She possessed a commentary on Raymond Lully, which cleared up all difficult points in the comments of Arnold de Villanova on the works of Roger Bacon and Heber, who, according to her, were still alive. This precious manuscript was in an ivory casket, the key of which she kept religiously; indeed her laboratory was a closed room to all but myself. I saw a small cask full of 'platina del Pinto', which she told me she could transmute into gold when she pleased. It had been given her by M. Vood himself in 1743. She shewed me the same metal in four phials. In the first three the platinum remained intact in sulphuric, nitric, and muriatic acid, but in the fourth, which contained 'aqua regia', the metal had not been able to resist the action of the acid. She melted it with the burning-glass, and said it could be melted in no other way, which proved, in her opinion, its superiority to gold. She shewed me some precipitated by sal ammoniac, which would not precipitate gold.

Her athanor had been alight for fifteen years. The top was full of black coal, which made me conclude that she had been in the laboratory two or three days before. Stopping before the Tree of Diana, I asked her, in a respectful voice, if she agreed with those who said it was only fit to amuse children. She replied, in a dignified manner, that she had made it to divert herself with the crystallization of the silver, spirit of nitre, and mercury, and that she looked upon it as a piece of metallic vegetation, representing in little what nature performed on a larger scale; but she added, very seriously, that she could make a Tree of Diana which should be a very Tree of the Sun, which would produce golden fruit, which might be gathered, and which would continue to be produced till no more remained of a certain ingredient.
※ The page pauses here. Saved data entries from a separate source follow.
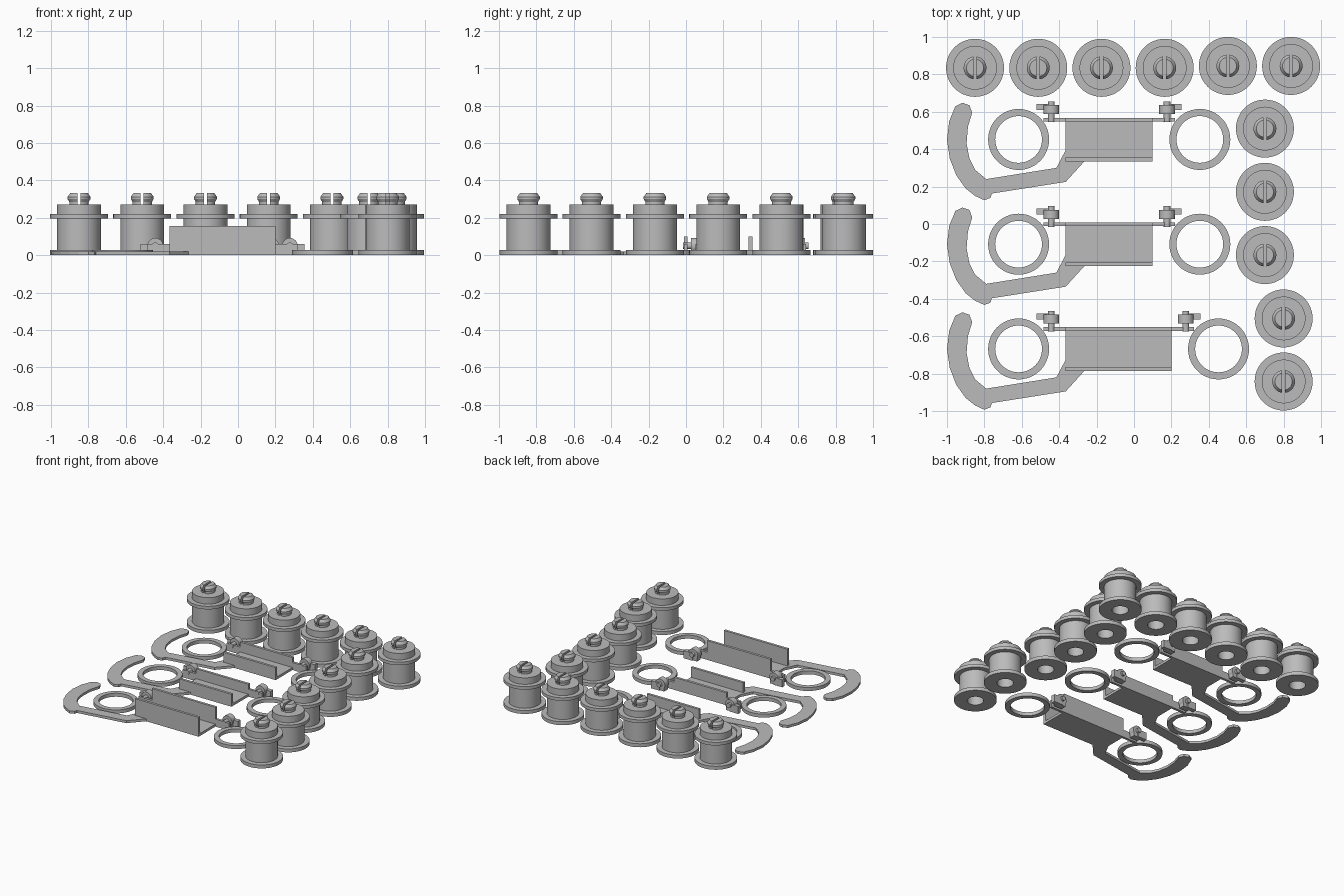
import bpy, bmesh, math
from mathutils import Matrix

cube = bpy.data.objects.get("Cube")
if cube:
    bpy.data.objects.remove(cube, do_unlink=True)

grey = bpy.data.materials.new("plain_grey")
grey.use_nodes = True
COLOR = (0.5, 0.5, 0.5, 1)
grey.diffuse_color = COLOR
grey.node_tree.nodes["Principled BSDF"].inputs["Base Color"].default_value = COLOR


def finish(name, bm, smooth=False):
    bmesh.ops.recalc_face_normals(bm, faces=bm.faces)
    mesh = bpy.data.meshes.new(name)
    bm.to_mesh(mesh)
    bm.free()
    mesh.materials.append(grey)
    obj = bpy.data.objects.new(name, mesh)
    bpy.context.collection.objects.link(obj)
    if smooth:
        bpy.ops.object.select_all(action='DESELECT')
        obj.select_set(True)
        bpy.context.view_layer.objects.active = obj
        bpy.ops.object.shade_smooth_by_angle(angle=math.radians(30))
    return obj


def box(bm, x0, x1, y0, y1, z0, z1):
    place = Matrix.Translation(((x0 + x1) / 2, (y0 + y1) / 2, (z0 + z1) / 2))
    size = Matrix.Diagonal((abs(x1 - x0), abs(y1 - y0), z1 - z0, 1))
    bmesh.ops.create_cube(bm, size=1, matrix=place @ size)


def rod(bm, x, z, radius, y0, y1):
    place = Matrix.Translation((x, (y0 + y1) / 2, z)) @ Matrix.Rotation(math.pi / 2, 4, 'X')
    bmesh.ops.create_cone(bm, cap_ends=True, segments=24, radius1=radius,
                          radius2=radius, depth=y1 - y0, matrix=place)


def lathe(bm, profile, steps=48, closed=False):
    pts = [bm.verts.new((r, 0, z)) for r, z in profile]
    pairs = list(zip(pts, pts[1:] + pts[:1])) if closed else list(zip(pts, pts[1:]))
    edges = [bm.edges.new(p) for p in pairs]
    bmesh.ops.spin(bm, geom=pts + edges, cent=(0, 0, 0), axis=(0, 0, 1),
                   angle=2 * math.pi, steps=steps)
    bmesh.ops.remove_doubles(bm, verts=bm.verts, dist=0.0001)


# Spool: flanged drum with a socket underneath
SPOOL = [(0, 0.08), (0.06, 0.08), (0.06, 0), (0.155, 0), (0.155, 0.028), (0.117, 0.028),
         (0.117, 0.195), (0.155, 0.195), (0.155, 0.22), (0.117, 0.22), (0.117, 0.272), (0, 0.272)]
bm = bmesh.new()
lathe(bm, SPOOL)
spool = finish("spool", bm, True)

# Split snap peg: half of a turned peg, cut flat beside the slot, then mirrored
PEG = [(0, 0.268), (0.052, 0.268), (0.052, 0.285), (0.061, 0.3), (0.061, 0.312),
       (0.046, 0.333), (0, 0.333)]
bm = bmesh.new()
lathe(bm, PEG, 32)
cut = bmesh.ops.bisect_plane(bm, geom=bm.verts[:] + bm.edges[:] + bm.faces[:],
                             plane_co=(0.008, 0, 0), plane_no=(1, 0, 0), clear_inner=True)
bmesh.ops.holes_fill(bm, edges=[e for e in bm.edges if e.is_boundary])
half = bmesh.ops.duplicate(bm, geom=bm.verts[:] + bm.edges[:] + bm.faces[:])["geom"]
bmesh.ops.rotate(bm, verts=[v for v in half if isinstance(v, bmesh.types.BMVert)],
                 cent=(0, 0, 0), matrix=Matrix.Rotation(math.pi, 3, 'Z'))
peg = finish("snap_peg", bm, True)

# Lay out the spools along the back and right
spots = [(-0.85 + 0.338 * i, 0.835 if i < 4 else 0.845) for i in range(6)]
spots += [(0.7, 0.51 - 0.338 * i) for i in range(3)]
spots += [(0.8, -0.505), (0.8, -0.842)]
for i, (x, y) in enumerate(spots):
    for part in (spool, peg):
        obj = part
        if i:
            obj = part.copy()
            bpy.context.collection.objects.link(obj)
        obj.location = (x, y, 0)

# Handle outline: hooked grip and arm
HANDLE = [(-0.265, 0.335), (-0.365, 0.225), (-0.76, 0.163), (-0.767, 0.14), (-0.8, 0.127),
          (-0.85, 0.15), (-0.9, 0.19), (-0.95, 0.26), (-0.985, 0.35), (-1, 0.45),
          (-0.988, 0.55), (-0.955, 0.63), (-0.917, 0.648), (-0.88, 0.635), (-0.865, 0.595),
          (-0.888, 0.52), (-0.895, 0.43), (-0.88, 0.35), (-0.85, 0.29), (-0.79, 0.24),
          (-0.415, 0.3), (-0.36, 0.405), (-0.265, 0.405)]

RING = [(0.125, 0), (0.163, 0), (0.163, 0.028), (0.125, 0.028)]


def bracket(label, dy, right, height):
    # U channel and low rear rail
    bm = bmesh.new()
    left = -0.365
    box(bm, left, right, 0.335, 0.568, 0, 0.02)
    box(bm, left, right, 0.335, 0.355, 0, height)
    box(bm, left, right, 0.548, 0.568, 0, height)
    box(bm, left - 0.12, left, 0.548, 0.568, 0, 0.06)
    box(bm, right, right + 0.12, 0.548, 0.568, 0, 0.06)
    finish(label + "_channel", bm).location.y = dy

    # Handle plate
    bm = bmesh.new()
    face = bm.faces.new([bm.verts.new((x, y, 0)) for x, y in HANDLE])
    top = bmesh.ops.extrude_face_region(bm, geom=[face])["geom"]
    bmesh.ops.translate(bm, vec=(0, 0, 0.02),
                        verts=[v for v in top if isinstance(v, bmesh.types.BMVert)])
    finish(label + "_handle", bm).location.y = dy

    for side, x, out in (("right", left - 0.077, -1), ("left", right + 0.077, 1)):
        # Hinge clip: hub, pin and outer foot
        bm = bmesh.new()
        rod(bm, x, 0.05, 0.042, 0.588, 0.635)
        rod(bm, x, 0.05, 0.018, 0.545, 0.655)
        box(bm, x - 0.035, x + 0.035, 0.588, 0.635, 0, 0.05)
        box(bm, x, x + out * 0.078, 0.61, 0.642, 0, 0.06)
        finish(f"{label}_{side}_clip", bm, True).location.y = dy
        # Loose ring
        bm = bmesh.new()
        lathe(bm, RING, closed=True)
        ring = finish(f"{label}_{side}_ring", bm, True)
        ring.location = (x + out * 0.175, 0.452 + dy, 0)


bracket("back", 0, 0.1, 0.1)
bracket("middle", -0.56, 0.1, 0.1)
bracket("front", -1.12, 0.2, 0.155)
I said modestly that I could not believe the thing possible without the powder of projection, but her only answer was a pleased smile.

She then pointed out a china basin containing nitre, mercury, and sulphur, and a fixed salt on a plate.

"You know the ingredients, I suppose?" said she.

"Yes; this fixed salt is a salt of urine."

"You are right."

"I admire your sagacity, madam. You have made an analysis of the mixture with which I traced the pentacle on your nephew's thigh, but in what way can you discover the words which give the pentacle its efficacy?"

"In the manuscript of an adept, which I will shew you, and where you will find the very words you used."

I bowed my head in reply, and we left this curious laboratory.

We had scarcely arrived in her room before Madame d'Urfe drew from a handsome casket a little book, bound in black, which she put on the table while she searched for a match. While she was looking about, I opened the book behind her back, and found it to be full of pentacles, and by good luck found the pentacle I had traced on the count's thigh. It was surrounded by the names of the spirits of the planets, with the exception of those of Saturn and Mars. I shut up the book quickly. The spirits named were the same as those in the works of Agrippa, with which I was acquainted. With an unmoved countenance I drew near her, and she soon found the match, and her appearance surprised me a good deal; but I will speak of that another time.

The marchioness sat down on her sofa, and making me to do the like she asked me if I was acquainted with the talismans of the Count de Treves?

"I have never heard of them, madam, but I know those of Poliphilus:"

"It is said they are the same."

"I don't believe it."

"We shall see.

Romance Books
Classic Literature Library

All Pages of This Book